Tell how many lines of the data below have the string "bmesh" in them. Say nothing more.

**Data to examine:**
==*==
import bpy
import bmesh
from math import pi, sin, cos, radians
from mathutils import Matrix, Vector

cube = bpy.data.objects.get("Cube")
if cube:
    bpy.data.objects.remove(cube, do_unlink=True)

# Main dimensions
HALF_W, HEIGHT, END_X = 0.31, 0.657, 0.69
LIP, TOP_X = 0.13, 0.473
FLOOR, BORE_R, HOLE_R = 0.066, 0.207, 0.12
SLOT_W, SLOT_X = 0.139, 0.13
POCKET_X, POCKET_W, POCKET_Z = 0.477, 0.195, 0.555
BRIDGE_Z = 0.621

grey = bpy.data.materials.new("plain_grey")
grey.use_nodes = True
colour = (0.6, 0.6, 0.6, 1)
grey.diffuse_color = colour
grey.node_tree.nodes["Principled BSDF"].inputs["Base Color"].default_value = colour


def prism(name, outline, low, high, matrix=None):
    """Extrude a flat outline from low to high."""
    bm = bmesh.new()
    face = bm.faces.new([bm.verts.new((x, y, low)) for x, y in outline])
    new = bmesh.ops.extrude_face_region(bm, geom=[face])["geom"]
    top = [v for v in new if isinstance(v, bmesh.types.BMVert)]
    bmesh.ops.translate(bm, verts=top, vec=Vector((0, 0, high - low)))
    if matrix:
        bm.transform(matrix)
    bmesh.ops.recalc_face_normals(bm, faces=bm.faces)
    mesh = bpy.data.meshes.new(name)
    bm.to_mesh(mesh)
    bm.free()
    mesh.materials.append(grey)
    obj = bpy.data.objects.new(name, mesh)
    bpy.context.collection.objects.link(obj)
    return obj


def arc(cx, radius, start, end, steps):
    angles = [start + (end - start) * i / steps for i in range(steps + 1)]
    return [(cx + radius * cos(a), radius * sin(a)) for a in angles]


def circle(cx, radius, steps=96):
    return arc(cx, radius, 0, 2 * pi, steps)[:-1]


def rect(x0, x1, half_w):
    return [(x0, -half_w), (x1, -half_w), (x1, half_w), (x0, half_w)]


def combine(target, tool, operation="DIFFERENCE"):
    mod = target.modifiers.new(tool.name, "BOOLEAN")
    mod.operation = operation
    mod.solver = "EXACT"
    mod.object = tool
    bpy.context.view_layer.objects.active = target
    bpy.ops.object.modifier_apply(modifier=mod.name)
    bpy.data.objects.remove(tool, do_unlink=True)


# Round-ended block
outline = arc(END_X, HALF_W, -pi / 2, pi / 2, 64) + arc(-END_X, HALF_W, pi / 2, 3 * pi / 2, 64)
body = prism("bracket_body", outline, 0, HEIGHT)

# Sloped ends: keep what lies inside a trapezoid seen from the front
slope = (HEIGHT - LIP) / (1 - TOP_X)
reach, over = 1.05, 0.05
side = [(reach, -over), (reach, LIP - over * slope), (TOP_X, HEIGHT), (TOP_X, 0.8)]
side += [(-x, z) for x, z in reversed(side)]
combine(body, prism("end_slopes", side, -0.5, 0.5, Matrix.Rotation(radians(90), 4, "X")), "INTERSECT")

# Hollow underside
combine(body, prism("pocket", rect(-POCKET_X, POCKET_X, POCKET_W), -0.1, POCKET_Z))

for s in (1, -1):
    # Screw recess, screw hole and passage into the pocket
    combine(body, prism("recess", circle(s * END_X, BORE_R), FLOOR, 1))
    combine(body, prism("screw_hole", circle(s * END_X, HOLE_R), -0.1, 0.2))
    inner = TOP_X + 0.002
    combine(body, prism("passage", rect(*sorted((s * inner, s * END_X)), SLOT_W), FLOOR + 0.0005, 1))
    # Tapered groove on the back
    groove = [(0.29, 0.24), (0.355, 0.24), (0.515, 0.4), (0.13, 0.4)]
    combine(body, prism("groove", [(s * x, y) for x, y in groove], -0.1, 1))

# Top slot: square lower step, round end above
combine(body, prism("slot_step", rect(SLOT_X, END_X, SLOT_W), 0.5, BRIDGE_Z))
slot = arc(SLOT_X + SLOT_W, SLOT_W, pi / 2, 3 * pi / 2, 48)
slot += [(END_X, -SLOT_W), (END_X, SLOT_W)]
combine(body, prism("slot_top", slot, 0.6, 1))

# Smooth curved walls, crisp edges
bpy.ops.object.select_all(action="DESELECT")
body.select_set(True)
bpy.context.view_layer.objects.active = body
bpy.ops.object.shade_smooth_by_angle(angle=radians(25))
==*==
**Final answer:** 6